Wednesday, October 10, 2012

Art and the Internet

Oskar Fischinger, 4 images

Yesterday a new website called, hyped as a Pandora for art lovers, was announced in the Times. Only time will tell if this is a boon or expensive misuse of the Internet. The distinctions that make art great are subtle; for instance, I like art that still keeps me guessing even after I’ve seen it a million times. How does a computer find a “genome” for that?

It also assumes that the medium is the first leveler so, for example, if I “like” Christian Marclay, I must therefore “like” video as a medium, which is SO not the case, just as I would never type “Iron and Wine” into Pandora because I would then find myself listening to (eek!) folk music.

Further, the best and worst thing about visual art is that it often doesn’t come through on the computer screen; you have to be there, in front of it, to get the impact. A great example of this is the current digital work of Gerhard Richter I’ve been going on about, which has a lot of zing in person but looks deadly on Marian Goodman’s website. Isn’t this the ultimate irony? A digital product that doesn’t translate in digital? Surprise!—scale actually means something! And just as “silence” was a “sound” to John Cage, surface is meaningful even when it’s flat.

So will the artists who succeed in the future make work with an eye to computer reproduction OR, unlike sex, will visual art continue to be, like food, one of the few experiences where actual contact remains essential?

Oddly enough, however, the explosion of information on the Internet hasn’t extended fully to art.
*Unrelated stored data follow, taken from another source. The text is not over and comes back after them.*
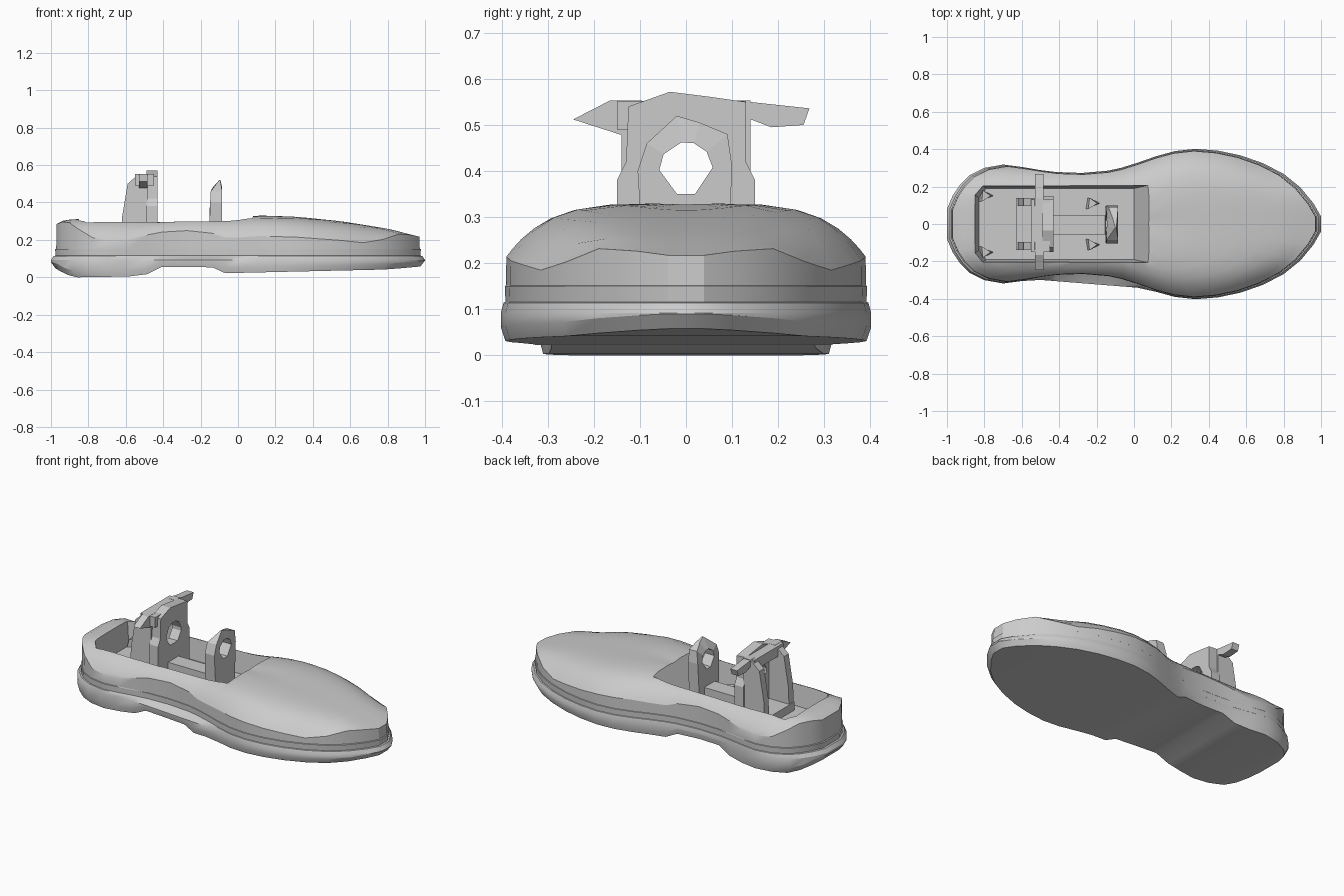
import bpy
import bmesh
import math

default_cube = bpy.data.objects.get("Cube")
if default_cube:
    bpy.data.objects.remove(default_cube, do_unlink=True)

# One plain grey for the whole model
grey = bpy.data.materials.new("light_grey")
grey.use_nodes = True
grey.diffuse_color = (.6, .6, .6, 1)
for node in grey.node_tree.nodes:
    if node.type == 'BSDF_PRINCIPLED':
        node.inputs["Base Color"].default_value = grey.diffuse_color
        node.inputs["Roughness"].default_value = .7


def interpolate(table, x):
    """Piecewise linear lookup in a table of pairs."""
    if x <= table[0][0]:
        return table[0][1]
    for (xa, va), (xb, vb) in zip(table, table[1:]):
        if x <= xb:
            return va + (vb - va) * (x - xa) / (xb - xa)
    return table[-1][1]


def finish(name, bm):
    bmesh.ops.recalc_face_normals(bm, faces=bm.faces[:])
    mesh = bpy.data.meshes.new(name)
    bm.to_mesh(mesh)
    bm.free()
    mesh.materials.append(grey)
    obj = bpy.data.objects.new(name, mesh)
    bpy.context.collection.objects.link(obj)
    return obj


def bridge(bm, loop_a, loop_b):
    count = len(loop_a)
    for i in range(count):
        j = (i + 1) % count
        bm.faces.new((loop_a[i], loop_a[j], loop_b[j], loop_b[i]))


def loft(name, loop_a, loop_b):
    """Closed solid between two loops of equal length."""
    bm = bmesh.new()
    a = [bm.verts.new(p) for p in loop_a]
    b = [bm.verts.new(p) for p in loop_b]
    bridge(bm, a, b)
    bm.faces.new(a)
    bm.faces.new(b)
    return finish(name, bm)


def box(name, x0, x1, y0, y1, z0, z1):
    corners = [(x0, y0), (x1, y0), (x1, y1), (x0, y1)]
    return loft(name, [(x, y, z0) for x, y in corners],
                [(x, y, z1) for x, y in corners])


def pierced_plate(name, outline, center_z, radius, back, front):
    """Plate facing x with a faceted hole; back and front give x at height z."""
    hole = []
    for y, z in outline:
        angle = math.atan2(z - center_z, y)
        hole.append((radius * math.cos(angle),
                     center_z + radius * math.sin(angle)))
    bm = bmesh.new()
    loops = []
    for shape, side in ((outline, back), (outline, front),
                        (hole, front), (hole, back)):
        loops.append([bm.verts.new((interpolate(side, z), y, z))
                      for y, z in shape])
    for k in range(len(loops)):
        bridge(bm, loops[k], loops[(k + 1) % len(loops)])
    return finish(name, bm)


# Hull: half width, underside and top heights along its length
half_width = [(-1, .08), (-.97, .15), (-.93, .21), (-.88, .26), (-.8, .3),
              (-.7, .318), (-.6, .305), (-.5, .288), (-.42, .278),
              (-.28, .273), (-.14, .285), (-.07, .3), (.02, .328),
              (.12, .363), (.22, .39), (.33, .402), (.45, .392), (.57, .367),
              (.69, .325), (.8, .268), (.89, .195), (.96, .11), (1, .04)]
underside = [(-.98, .05), (-.92, .015), (-.86, 0), (-.55, .005), (-.49, .015),
             (-.42, .055), (-.14, .055), (-.07, .022), (.8, .042), (1, .06)]
top_line = [(-.97, .285), (-.92, .31), (-.5, .314), (0, .32), (.12, .33),
            (.3, .325), (.55, .3), (.8, .26), (.97, .217)]


def deck_height(x, y):
    side = abs(y) / max(interpolate(half_width, x), .3)
    return interpolate(top_line, x) - .125 * side ** 5


def sole_height(lift):
    return lambda x, y: interpolate(underside, x) + lift


def level(z):
    return lambda x, y: z


def hull():
    bm = bmesh.new()
    layers = [(.975, sole_height(0)), (1, sole_height(.03)), (1, level(.092)),
              (.985, level(.114)), (.975, level(.116)), (.978, level(.15)),
              (.972, level(.152)), (.97, deck_height)]
    layers += [(s, deck_height) for s in (.935, .89, .82, .73, .6, .4, .2)]
    loops = []
    for index, (scale, height) in enumerate(layers):
        points = []
        for x, w in half_width:
            # The sole runs straighter than the waist on one side
            if index < 3 and -.55 < x < .1:
                w = max(w, .295 + (x + .55) * .08)
            points.append((x * scale, -w * scale))
        points += [(x * scale, w * scale) for x, w in reversed(half_width)]
        loops.append([bm.verts.new((x, y, height(x, y))) for x, y in points])
    for lower, upper in zip(loops, loops[1:]):
        bridge(bm, lower, upper)
    # Underside strips and the middle of the deck
    bottom = loops[0]
    for i in range(len(half_width) - 1):
        bm.faces.new((bottom[i], bottom[i + 1], bottom[-i - 2], bottom[-i - 1]))
    middle = bm.verts.new((0, 0, deck_height(0, 0)))
    last = loops[-1]
    for i in range(len(last)):
        bm.faces.new((last[i], last[(i + 1) % len(last)], middle))
    return finish("hull", bm)


body = hull()

# Cockpit well with cut rear corners and a sloping front wall
floor = .17


def well_loop(back, front, side, z):
    half = [(front, side), (back + .04, side), (back, side - .05)]
    return [(x, y, z) for x, y in half] + [(x, -y, z) for x, y in reversed(half)]


cutter = loft("cockpit_cutter", well_loop(-.83, 0, .19, floor),
              well_loop(-.855, .09, .21, .345))
cutter.hide_render = True
cut = body.modifiers.new("cockpit", 'BOOLEAN')
cut.operation = 'DIFFERENCE'
cut.solver = 'EXACT'
cut.object = cutter
bpy.ops.object.select_all(action='DESELECT')
bpy.context.view_layer.objects.active = body
body.select_set(True)
bpy.ops.object.modifier_apply(modifier=cut.name)
bpy.data.objects.remove(cutter, do_unlink=True)
bpy.ops.object.shade_smooth_by_angle(angle=math.radians(28))

# Tower: pierced front plate, side panels, cross bar and two horns
base = floor - .01
tower_outline = [(-.15, base), (-.15, .38), (-.13, .42), (-.125, .54),
                 (-.035, .572), (.045, .562), (.13, .55), (.13, .42),
                 (.15, .38), (.15, base)]
pierced_plate("tower_front", tower_outline, .405, .07,
              [(0, -.49)], [(0, -.43)])
panel = [(-.625, base), (-.62, .32), (-.59, .5), (-.53, .553),
         (-.485, .553), (-.485, base)]
for name, sign in (("left_tower_panel", 1), ("right_tower_panel", -1)):
    loft(name, [(x, sign * .095, z) for x, z in panel],
         [(x, sign * .14, z) for x, z in panel])
box("tower_cross_bar", -.55, -.45, -.15, .13, .49, .552)
box("tower_foot", -.63, -.48, -.14, .14, base, .22)


def horn(name, profile):
    loft(name, [(-.53, y, z) for y, z in profile],
         [(-.485, y, z) for y, z in profile])


horn("left_horn", [(.12, .552), (.268, .536), (.255, .5), (.185, .495), (.12, .52)])
horn("right_horn", [(-.13, .553), (-.165, .553), (-.245, .512), (-.13, .475)])

# Forward post with a round opening
post_outline = [(-.09, base), (-.105, .4), (-.085, .46), (-.02, .52),
                (.03, .505), (.09, .48), (.1, .41), (.09, base)]
pierced_plate("front_post", post_outline, .405, .058,
              [(.31, -.155), (.47, -.145), (.52, -.1)],
              [(.31, -.085), (.49, -.085), (.52, -.095)])

# Beam joining post and tower
box("center_beam", -.44, -.14, -.055, .045, base, .25)

# Small wedges on the cockpit floor
for place, x, y in (("rear", -.79, .15), ("front", -.22, .11)):
    for side, sign in (("left", 1), ("right", -1)):
        corners = [(x - .04, y - .03), (x + .04, y), (x - .03, y + .03)]
        loft(place + "_" + side + "_wedge",
             [(a, sign * b, base) for a, b in corners],
             [(x + (a - x) * .6, sign * b, .22) for a, b in corners])
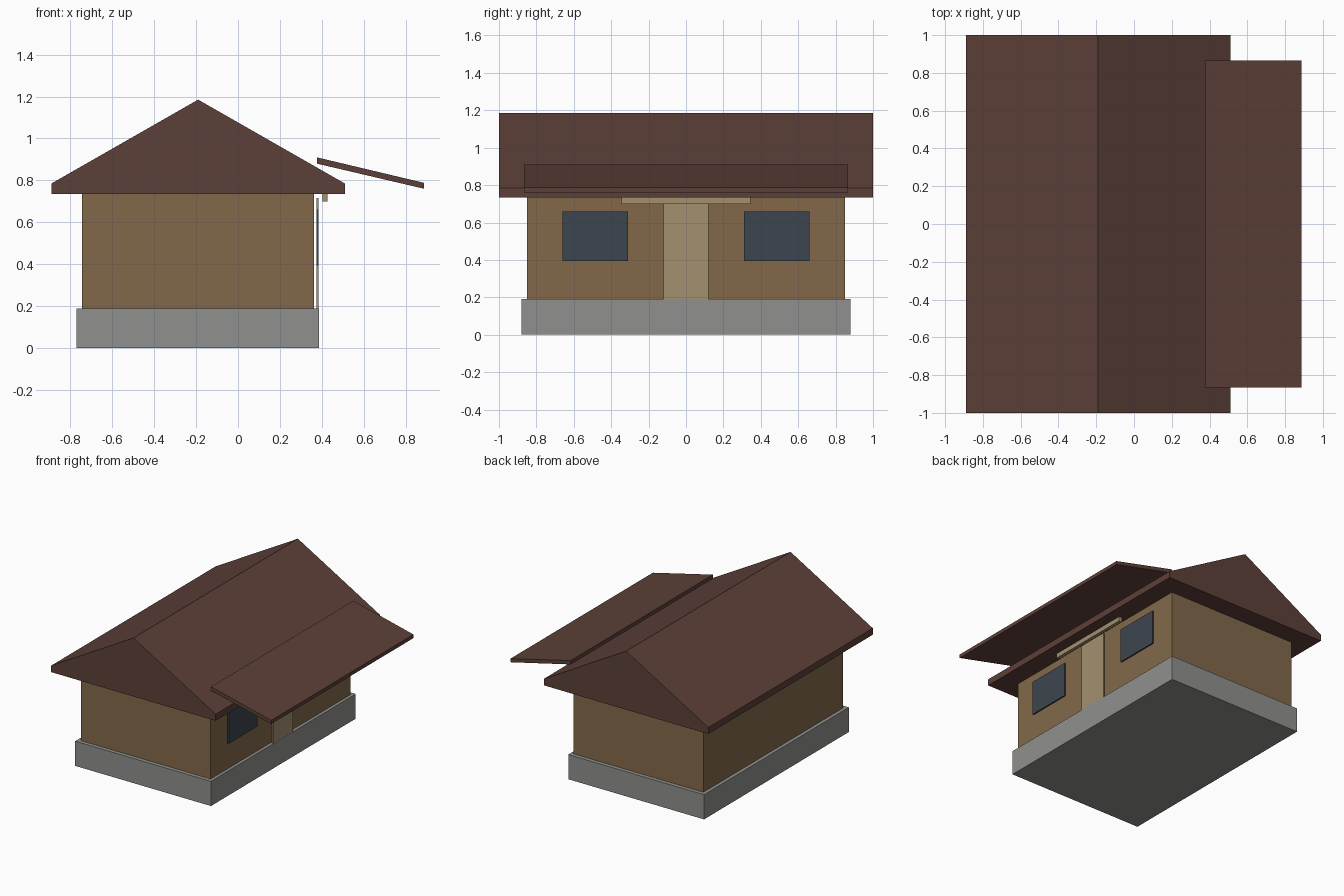
import bpy
import bmesh

default = bpy.data.objects.get("Cube")
if default:
    bpy.data.objects.remove(default, do_unlink=True)


def material(name, hex_code):
    """Flat material from an sRGB hex code, converted to linear."""
    srgb = [int(hex_code[i:i + 2], 16) / 255 for i in (0, 2, 4)]
    color = [((c + 0.055) / 1.055) ** 2.4 for c in srgb] + [1.0]
    mat = bpy.data.materials.new(name)
    mat.use_nodes = True
    mat.diffuse_color = color
    bsdf = mat.node_tree.nodes["Principled BSDF"]
    bsdf.inputs["Base Color"].default_value = color
    bsdf.inputs["Roughness"].default_value = 0.9
    return mat


def prism(name, profile, y0, y1, mat):
    """Extrude an x-z profile along y."""
    bm = bmesh.new()
    face = bm.faces.new([bm.verts.new((x, y0, z)) for x, z in profile])
    moved = bmesh.ops.extrude_face_region(bm, geom=[face])["geom"]
    verts = [g for g in moved if isinstance(g, bmesh.types.BMVert)]
    bmesh.ops.translate(bm, verts=verts, vec=(0, y1 - y0, 0))
    bmesh.ops.recalc_face_normals(bm, faces=bm.faces)
    mesh = bpy.data.meshes.new(name)
    bm.to_mesh(mesh)
    bm.free()
    mesh.materials.append(mat)
    obj = bpy.data.objects.new(name, mesh)
    bpy.context.collection.objects.link(obj)
    return obj


def box(name, x, y, z, mat):
    profile = [(x[0], z[0]), (x[1], z[0]), (x[1], z[1]), (x[0], z[1])]
    return prism(name, profile, y[0], y[1], mat)


concrete = material("concrete grey", "90908E")
wall_tan = material("wall brown", "82694A")
roof_brown = material("roof dark brown", "5D4038")
wood = material("light wood", "A39070")
glass = material("dark glass", "3D454E")

# Plinth and walls
box("foundation", (-0.77, 0.386), (-0.88, 0.88), (0, 0.19), concrete)
box("walls", (-0.743, 0.362), (-0.85, 0.85), (0.19, 0.735), wall_tan)

# Gabled roof with upright eaves
prism("roof", [(-0.89, 0.735), (0.51, 0.735), (0.51, 0.785),
               (-0.19, 1.185), (-0.89, 0.785)], -1, 1, roof_brown)

# Sloping canopy over the entrance side
prism("canopy", [(0.376, 0.88), (0.888, 0.76), (0.888, 0.788),
                 (0.376, 0.91)], -0.865, 0.865, roof_brown)

# Door, windows and beam, standing just clear of the wall
box("door", (0.374, 0.385), (-0.12, 0.12), (0.19, 0.715), wood)
for side, sign in (("front", -1), ("back", 1)):
    span = sorted((sign * 0.31, sign * 0.66))
    box(side + "_window", (0.374, 0.384), span, (0.395, 0.66), glass)
box("door_beam", (0.402, 0.427), (-0.345, 0.345), (0.70, 0.737), wood)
For starters, neither Art in America nor Artforum has an online archive. No wonder art students don’t seem to know anything about what’s gone on in the last 20-30 years—there’s no place for them to find out about it unless they go to a brick and mortar library, which is not how they’re used to doing research.  And why should they have to? In the past there were online resources, at least for recent articles, but they’ve disappeared.  Some angel should take this on.

Also surprisingly, museums, even more than private galleries, are woefully stingy with online information for both visitors and writers.  If they’re not going to allow photography, which is the rule at almost all museums except MoMA, then the least they could do is provide images online so visitors can refer back to what they saw, people who haven’t attended the exhibition can see what they’re missing, and when the exhibition is over, there’s an online archive.

Museums could also put the wall text online—why not? It’s hardly an expensive proposition. I was recently apprehended by guards at the Whitney for taking photos of the text panels (I’m not kidding!) for Oskar Fischinger (click here to see the sum total of the online info about it) but kept snapping away because I had a review to write and that was the only way to get the information, at least in a timely manner. Of course I could email the Press Office and wait to see if they’d send me a PDF, but why make it so difficult?—not only for press, but for the public. These aren’t state secrets, but information that’s in their best interest to share.

As for check lists of everything in museum exhibitions, including titles, dates, sizes, etc. – these appear to be things of the past. I requested one from the Art Institute of Chicago but gave up after a flurry of emails—“press release” being the only language they speak.

Back in the olden days I’d be sent a thick packet that included check lists, complete bios and Xeroxes of previous reviews and catalog essays, as well as slides (remember them?) covering the bulk of the exhibition I was writing about. Now I’m referred to the website where even the press area, which requires special access, offers only a modicum of images and the lonely press release, which is often too cursory to be helpful. The Fischinger press release didn’t even make mention of the music, by Varese and Cage, which accompanies the films. That information is simply not available online, although the Tate Modern, which showed the piece in the spring, at least offers background information on Fischinger, at Tate etc.  I will happily consult with any museum that wants to improve their online and press offerings! Just ask!


a said...

Love the comparison of sex/food/art. My three fave topics (not necessarily in that order). ; )

Haven't read the NYT article yet. I like Pandora generally, but it is interesting to ponder whether that model can work with a visual modality.

virginia bryant said...

Institutional bureaucracy is a straight jacket that never stops propagating waste, inefficiency and lack of clarity.